In the fiction category, Tanis Rideout’s Above All Things (McClelland & Stewart), about George Mallory’s fatal attempt to climb Mount Everest, is a clear favourite, as is Corey Redekop’s zombie novel, Husk. Many of you also love CS Richardson’s romantic The Emperor of Paris (Doubleday Canada) and Missy Marton’s debut novel, The Love Monster (Véhicule Press).
When it comes to poetry, the top titles are Don McKay’s ecologically minded collection Paradoxides (M&S) and Mathew Henderson’s Lease (Coach House Books) inspired by his time working in the Western oil fields.
The Mother Corp receives some love in the non-fiction category, with three books by CBC personalities voted best of the year: Rick Mercer’s A Nation Worth Ranting About (Doubleday Canada), Amanda Lang’s The Power of Why (HarperCollins Canada), and Nahlah Ayed’s A Thousand Farewells: A Reporter’s Journey from Refugee Camp to the Arab Spring (Viking Canada). Another favourite is Jael Ealey Richardson‘s memoir, The Stone Thrower: A Daughter’s Lessons, a Father’s Life (Thomas Allen Publishers), chronicling her football-playing father’s past.
In November, Isabelle Arsenault’s illustrations for Kyo Maclear’s latest picture book, Virginia Wolf (Kids Can Press), won her the Governor General’s Literary Award.
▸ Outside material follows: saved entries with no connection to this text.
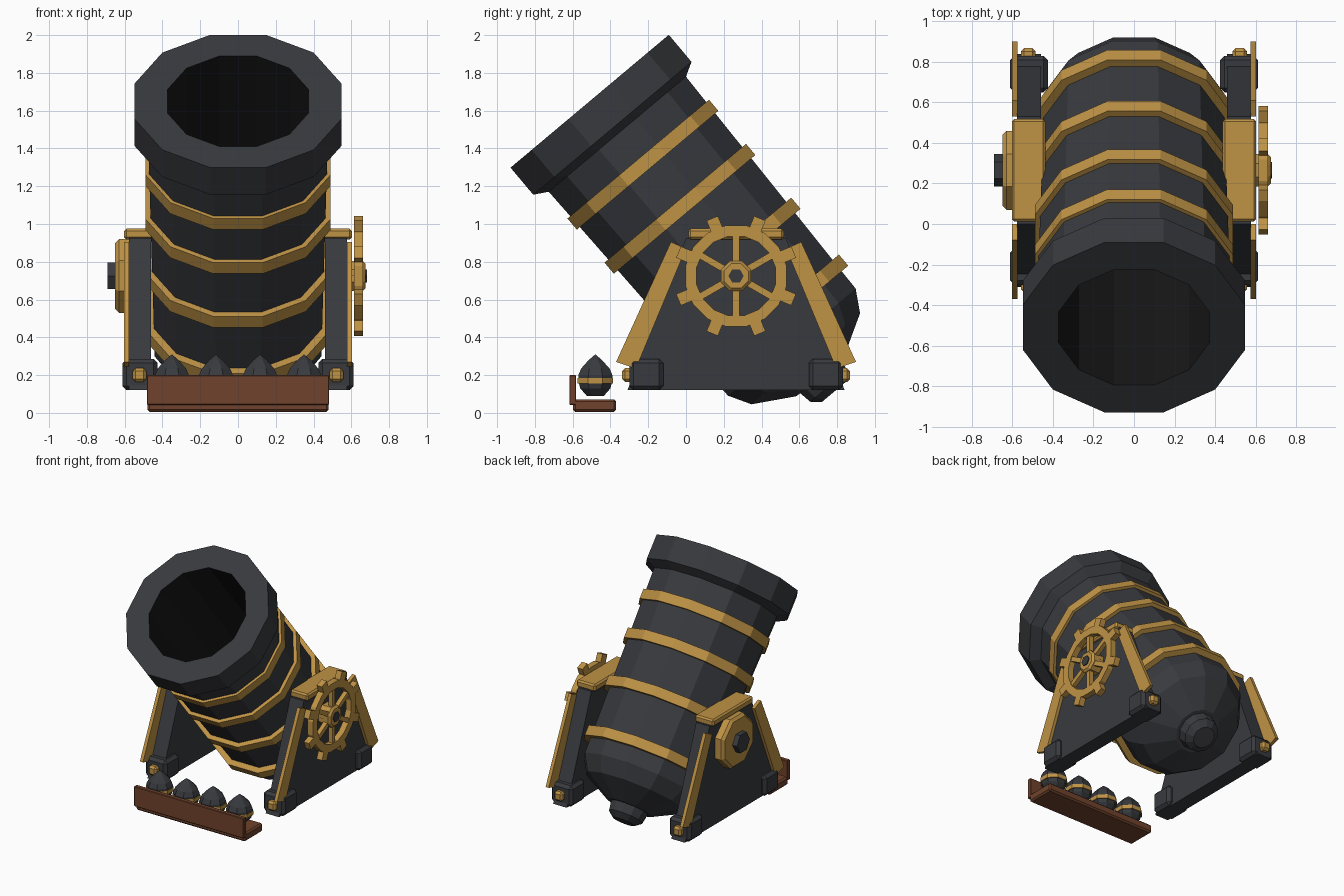
import bpy, bmesh
from math import sin, cos, pi, radians
from mathutils import Matrix, Vector

if "Cube" in bpy.data.objects:
    bpy.data.objects.remove(bpy.data.objects["Cube"])


def material(name, rgb):
    m = bpy.data.materials.new(name)
    m.diffuse_color = (*rgb, 1)
    m.use_nodes = True
    m.node_tree.nodes["Principled BSDF"].inputs["Base Color"].default_value = m.diffuse_color
    return m


IRON = material("dark_iron", (0.04, 0.042, 0.048))
BLACK = material("bore_black", (0.008, 0.008, 0.008))
GOLD = material("brass", (0.52, 0.29, 0.06))
WOOD = material("wood", (0.16, 0.055, 0.025))


def finish(name, bm, *mats):
    bmesh.ops.remove_doubles(bm, verts=bm.verts, dist=1e-5)
    bmesh.ops.recalc_face_normals(bm, faces=bm.faces)
    me = bpy.data.meshes.new(name)
    bm.to_mesh(me)
    bm.free()
    ob = bpy.data.objects.new(name, me)
    bpy.context.collection.objects.link(ob)
    for m in mats:
        me.materials.append(m)
    return ob


def lathe(name, profile, sides, mats, matrix, closed=False, split=999):
    """Spin (apothem, height) points round z; rings from `split` on use material 2."""
    bm = bmesh.new()
    k = 1 / cos(pi / sides)
    rings = [[bm.verts.new((r * k * cos((i + .5) * 2 * pi / sides),
                            r * k * sin((i + .5) * 2 * pi / sides), z))
              for i in range(sides)] for r, z in profile]
    if closed:
        rings.append(rings[0])
    for j, (a, b) in enumerate(zip(rings, rings[1:])):
        for i in range(sides):
            n = (i + 1) % sides
            f = bm.faces.new((a[i], a[n], b[n], b[i]))
            f.material_index = int(j >= split)
    bmesh.ops.dissolve_degenerate(bm, edges=bm.edges, dist=1e-6)
    bm.transform(matrix)
    return finish(name, bm, *mats)


def box(name, lo, hi, mat, bevel=0.0):
    lo, hi = Vector(lo), Vector(hi)
    bm = bmesh.new()
    bmesh.ops.create_cube(bm, size=1, matrix=Matrix.Translation((lo + hi) / 2)
                          @ Matrix.Diagonal((*(hi - lo), 1)))
    if bevel:
        bmesh.ops.bevel(bm, geom=bm.edges[:], offset=bevel, segments=1, affect='EDGES')
    return finish(name, bm, mat)


def slab(name, yz, x0, x1, mat):
    """Extrude a side outline along x."""
    bm = bmesh.new()
    f = bm.faces.new([bm.verts.new((x0, y, z)) for y, z in yz])
    ext = bmesh.ops.extrude_face_region(bm, geom=[f])["geom"]
    bmesh.ops.translate(bm, vec=(x1 - x0, 0, 0),
                        verts=[v for v in ext if isinstance(v, bmesh.types.BMVert)])
    return finish(name, bm, mat)


# Barrel: heights run backwards from the muzzle, tilted 40 degrees to the front
TILT = Matrix.Translation((0, -.51, 1.65)) @ Matrix.Rotation(radians(40), 4, 'X')
outer = [(0, -2.01), (.08, -2.01), (.128, -1.97), (.14, -1.90), (.165, -1.90),
         (.375, -1.78), (.441, -1.665), (.474, -.228), (.547, -.187), (.547, 0),
         (.372, 0), (.372, -1.25), (0, -1.25)]
lathe("barrel", outer, 12, (IRON, BLACK), TILT, split=10)
for n, s in enumerate((.40, .705, 1.077, 1.47)):
    lathe(f"barrel_band_{n + 1}", [(.42, -s), (.489, -s), (.489, -s - .077), (.42, -s - .077)],
          12, (GOLD,), TILT, closed=True)

# Carriage sides, mirrored left and right
CY = .265
for side, sx in (("left", -1), ("right", 1)):
    def span(a, b):
        return sorted((sx * a, sx * b))
    x0, x1 = span(.46, .578)
    slab(f"{side}_cheek", [(-.31, .12), (.84, .12), (.53, .925), (0, .925)], x0, x1, IRON)
    x0, x1 = span(.437, .603)
    box(f"{side}_cheek_cap", (x0, .012, .918), (x1, .518, .975), GOLD, .012)
    for end, sy in (("front", -1), ("back", 1)):
        strap = [(.635, .27), (.53, .235), (.265, .87), (.345, .905)]
        x0, x1 = span(.576, .603)
        slab(f"{side}_{end}_strap", [(CY + sy * y, z) for y, z in strap], x0, x1, GOLD)
        x0, x1 = span(.425, .612)
        y0, y1 = sorted((CY + sy * .385, CY + sy * .565))
        box(f"{side}_{end}_foot", (x0, y0, .12), (x1, y1, .285), IRON, .022)
        x0, x1 = span(.485, .558)
        y0, y1 = sorted((CY + sy * .5, CY + sy * .603))
        box(f"{side}_{end}_foot_bolt", (x0, y0, .163), (x1, y1, .238), GOLD, .016)

# Trunnion axle and left end plate
AXLE = Matrix.Translation((0, CY, .725)) @ Matrix.Rotation(pi / 2, 4, 'Y')


def disc(name, r, x0, x1, sides, mat, bevel=0.0):
    lathe(name, [(0, x0), (r, x0), (r, x1 - bevel), (r - bevel, x1), (0, x1)],
          sides, (mat,), AXLE)


disc("axle", .07, -.69, .62, 6, IRON)
lathe("left_axle_plate", [(0, -.57), (.195, -.57), (.195, -.63), (.175, -.65), (0, -.65)],
      8, (GOLD,), AXLE)

# Elevating wheel on the right
lathe("wheel_rim", [(.21, .614), (.268, .614), (.268, .661), (.21, .661)],
      16, (GOLD,), AXLE, closed=True)


def radial(name, angle, r0, r1, w, x0, x1):
    ob = box(name, (x0, -w / 2, r0), (x1, w / 2, r1), GOLD)
    ob.data.transform(Matrix.Translation((0, CY, .725)) @ Matrix.Rotation(angle, 4, 'X'))


for i in range(8):
    radial(f"wheel_tooth_{i + 1}", (i + .5) * pi / 4, .25, .33, .065, .614, .661)
for i in range(6):
    radial(f"wheel_spoke_{i + 1}", i * pi / 3, .05, .225, .036, .62, .655)
disc("wheel_hub", .08, .57, .675, 8, GOLD, .015)
disc("wheel_hub_nut", .035, .6, .682, 6, IRON)

# Shell rack with four pointed shells
box("rack_base", (-.48, -.598, 0.005), (.48, -.37, .072), WOOD, .012)
box("rack_front_board", (-.482, -.618, .042), (.482, -.582, .2), WOOD, .004)
for i in range(4):
    at = Matrix.Translation((-.35 + i * .2333, -.48, 0))
    lathe(f"shell_{i + 1}", [(0, .09), (.045, .09), (.08, .13), (.09, .17), (.09, .2),
                             (.075, .235), (.035, .28), (0, .31)], 8, (IRON,), at)
    lathe(f"shell_band_{i + 1}", [(.078, .155), (.094, .155), (.094, .185), (.078, .185)],
          8, (GOLD,), at, closed=True)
Q&Q readers were also impressed by the title, which overwhelmingly received the most votes in the children’s category.
Series titles rule in the YA category with Such Wicked Intent (HarperCollins Canada), the sequel to Kenneth Oppel’s This Dark Endeavour: The Apprenticeship of Victor Frankenstein, and Neil Flambé and the Tokyo Treasure (Simon & Schuster), the latest boy-chef mystery by Kevin Sylvester.
Which 2012 books would you add to the list? Leave your picks in the comments below.